Study: Cell phones don't increase brain tumor risk in kids

New research out of Europe suggests that children who use cell phones are at no increased risk of developing brain tumors. But researchers still caution that more studies are needed.

Marguerite Reardon Former senior reporter
Marguerite Reardon started as a CNET News reporter in 2004, covering cellphone services, broadband, citywide Wi-Fi, the Net neutrality debate and the consolidation of the phone companies.
Marguerite Reardon
3 min read

Children who use cell phones are at no greater risk of developing brain tumors, the latest paper in a series of epidemiological studies suggests.

The study, which was conducted in Norway, Denmark, Sweden, and Switzerland, was recently published in the Journal of the National Cancer Institute. It surveyed almost 1,000 children between ages 7 and 19. The group looked at children who had been diagnosed with brain tumors between 2004 and 2008, as well as a control group drawn randomly from the general population.

Subjects were asked about how often they used their cell phones for voice calls. Some information about usage was provided by wireless providers when it was available. Researchers concluded that children who regularly used their cell phones did not have a higher risk of developing brain tumors than children who didn't use cell phones regularly. There was also no increased risk of brain tumors in the areas of the head that likely received the most exposure from cell phones.

As cell phone use among children and adolescents increases, experts have warned that they may be at greater risk for cancer and brain tumors. One reason for concern is the fact that children who start using cell phones at a young age will inevitably have more exposure over their entire lifetime to cell phone radiation. But researchers are also concerned because children's nervous systems are not fully developed. Also, their brains contain more fluid than brains of adults, which allows for deeper penetration of radiation. And finally, children's skulls are not as thick as those of adults. And again, studies indicate that children are likely to absorb more radiation from cell phones.

While radiation from cell phones may actually penetrate further into the brains of children, it's not known whether that radiation causes damage to cells. Cell phones emit non-ionizing radiation that propagates at much lower frequency than ionizing radiation, such as X-rays, which are also known to damage DNA in cells.

Some animal research suggests there may be some cell damage done at low frequency radiation. And a recent study on humans found that cell phone radiation excited brain activity.

Related links
Cell phone radiation: Harmless or health risk?
Complete ratings: Cell phone radiation levels
WHO: Cell phones may cause cancer

But what is still unknown is what long-term health effects this may have on people who use cell phones regularly over a long period of time. Epidemiological studies, including the World Health Organization's decade long Interphone study, have generally shown no relation between cell phone use and brain cancer.
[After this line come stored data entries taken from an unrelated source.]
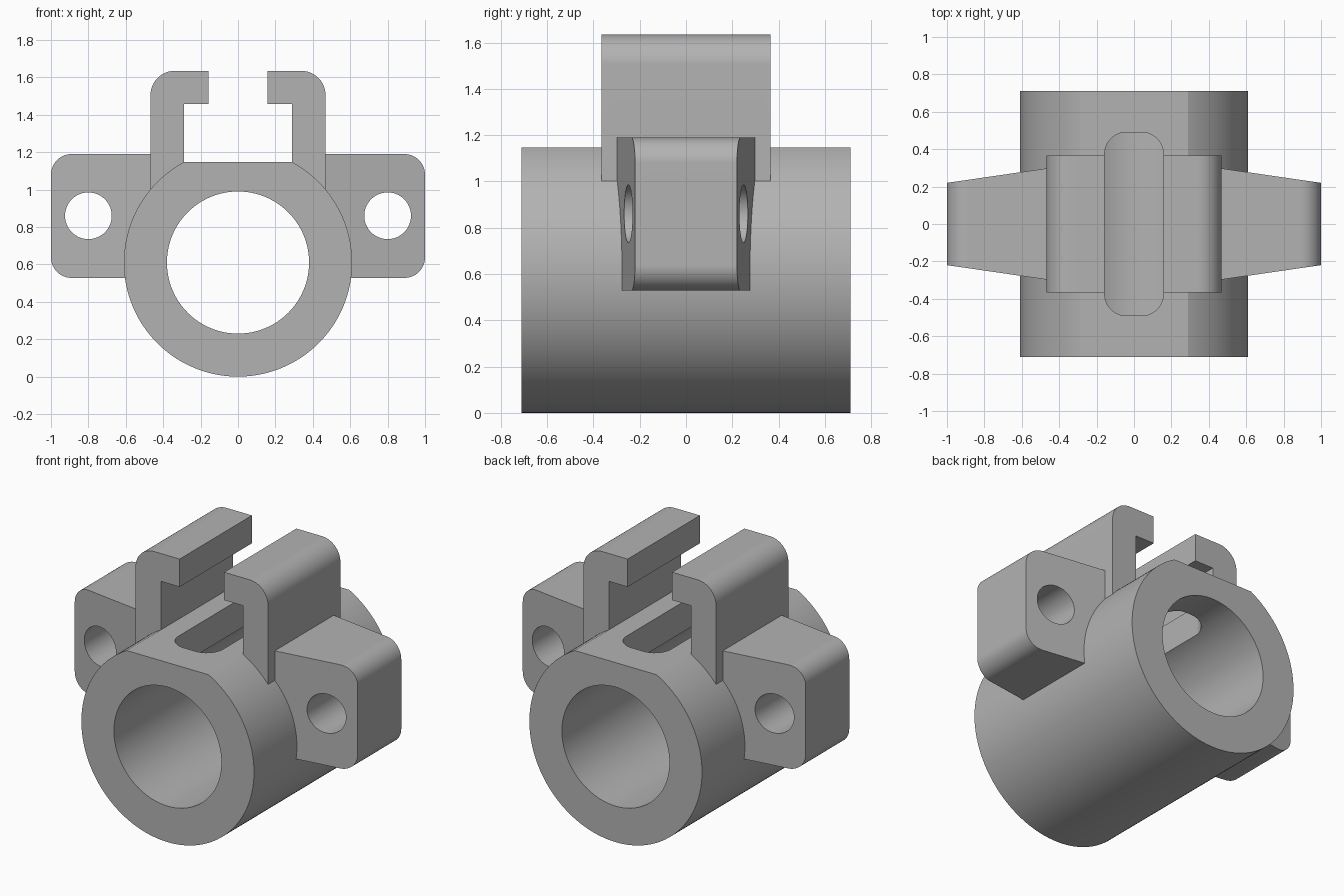
import bpy, bmesh, math
from mathutils import Vector

cube = bpy.data.objects.get("Cube")
if cube:
    bpy.data.objects.remove(cube, do_unlink=True)

grey = bpy.data.materials.new("plain grey")
grey.use_nodes = True
colour = (0.45, 0.45, 0.45, 1)
grey.diffuse_color = colour
grey.node_tree.nodes["Principled BSDF"].inputs["Base Color"].default_value = colour

CENTRE, RADIUS, BORE, FLAT = 0.61, 0.61, 0.38, 1.147
BARREL_HALF, CLIP_HALF = 0.71, 0.365


def arc(cx, cz, r, start, end, steps):
    """Points along a circular arc, both ends included."""
    return [(cx + r * math.cos(a), cz + r * math.sin(a))
            for a in (start + (end - start) * i / steps for i in range(steps + 1))]


def circle(cx, cz, r, steps):
    return arc(cx, cz, r, 0, 2 * math.pi, steps)[:-1]


def rounded(corners, steps=14):
    """Outline with filleted right-angle corners, given as (x, z, fillet radius)."""
    points = []
    for i, (x, z, r) in enumerate(corners):
        here = Vector((x, z))
        if r == 0:
            points.append((x, z))
            continue
        before = (Vector(corners[i - 1][:2]) - here).normalized() * r
        after = (Vector(corners[(i + 1) % len(corners)][:2]) - here).normalized() * r
        for k in range(steps + 1):
            t = k / steps * math.pi / 2
            p = here + before * (1 - math.sin(t)) + after * (1 - math.cos(t))
            points.append((p.x, p.y))
    return points


def prism(name, outline, half, upright=False):
    """Extrude an outline along y (or z); half may depend on x for a taper."""
    bm = bmesh.new()
    rings = []
    for side in (-1, 1):
        ring = []
        for a, b in outline:
            h = side * (half(a) if callable(half) else half)
            ring.append(bm.verts.new((a, b, 1 + h) if upright else (a, h, b)))
        rings.append(ring)
        bm.faces.new(ring)
    n = len(outline)
    for i in range(n):
        j = (i + 1) % n
        bm.faces.new((rings[0][i], rings[0][j], rings[1][j], rings[1][i]))
    bmesh.ops.recalc_face_normals(bm, faces=bm.faces)
    mesh = bpy.data.meshes.new(name)
    bm.to_mesh(mesh)
    bm.free()
    obj = bpy.data.objects.new(name, mesh)
    bpy.context.collection.objects.link(obj)
    mesh.materials.append(grey)
    return obj


def mirrored(outline, s):
    return [(s * x, z) for x, z in outline]


def lug_half(x):
    """Lugs get thinner towards their outer ends."""
    return 0.22 + (1 - abs(x)) * 0.145


# Barrel with a flat on top
tilt = math.asin((FLAT - CENTRE) / RADIUS)
body = prism("clamp_body", arc(0, CENTRE, RADIUS, math.pi - tilt, 2 * math.pi + tilt, 120),
             BARREL_HALF)

# Hooked clip walls and tapered side lugs
clip = rounded([(0.29, 0.95, 0), (0.468, 0.95, 0), (0.468, 1.635, 0.13),
                (0.157, 1.635, 0), (0.157, 1.457, 0), (0.29, 1.457, 0)])
lug = rounded([(0.42, 0.528, 0), (1, 0.528, 0.11), (1, 1.19, 0.11), (0.42, 1.19, 0)])
added, cutters = [], []
for side, s in (("left", 1), ("right", -1)):
    added.append(prism(side + "_clip", mirrored(clip, s), CLIP_HALF))
    added.append(prism(side + "_lug", mirrored(lug, s), lug_half))
    cutters.append(prism(side + "_bolt_hole", circle(s * 0.8, 0.86, 0.125, 48), 0.6))

# Bore and the oblong window in the flat
cutters.append(prism("bore", circle(0, CENTRE, BORE, 96), 1))
window = rounded([(0.157, -0.49, 0.115), (0.157, 0.49, 0.115),
                  (-0.157, 0.49, 0.115), (-0.157, -0.49, 0.115)])
cutters.append(prism("window", window, 0.3, upright=True))

# Fuse the parts, then cut the openings
for operation, tools in (("UNION", added), ("DIFFERENCE", cutters)):
    for tool in tools:
        mod = body.modifiers.new(tool.name, "BOOLEAN")
        mod.operation, mod.object, mod.solver = operation, tool, "EXACT"
bpy.context.view_layer.update()
fused = bpy.data.meshes.new_from_object(body.evaluated_get(bpy.context.evaluated_depsgraph_get()))
body.modifiers.clear()
body.data = fused
for tool in added + cutters:
    bpy.data.objects.remove(tool, do_unlink=True)

# One plain colour and crisp edges on smooth curves
fused.materials.clear()
fused.materials.append(grey)
for face in fused.polygons:
    face.material_index = 0
bpy.ops.object.select_all(action="DESELECT")
body.select_set(True)
bpy.context.view_layer.objects.active = body
bpy.ops.object.shade_smooth_by_angle(angle=math.radians(25))
weighted = body.modifiers.new("even_shading", "WEIGHTED_NORMAL")
weighted.keep_sharp = True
But the data from the Interphone study is still being examined, and more reports are expected using this data.

A series of reports have come out recently again showing no link between cancer or brain tumors and cell phone use.

Still, the World Health Organization's International Agency for Research on Cancer (IARC) in May categorized cell phone usage as a possible carcinogen, putting it in the same category as lead, gasoline engine exhaust, and chloroform. While recent studies show no link between cell phone use and brain tumors, the WHO and other scientists have said there is enough conflicting evidence to suggest that more research is needed.

This most recent study published in the Journal of the National Cancer Institute is among the first to examine the effects of cell phone use on children. But even Martin Roosli, lead author of the study and an epidemiologist at the Swiss Tropical and Public Health Institute in Basel, told The Wall Street Journal that researchers should still keep an eye on how cell phone use affects children.

As with most epidemiological studies there can be an inherent bias when subjects who already have brain tumors are asked about their usage. What's more, brain tumors typically take decades to manifest, which means that exposure in childhood to cell phones could lead to health effects later in life. Also, the length of time that most children in the study had been exposed to cell phones was relatively short.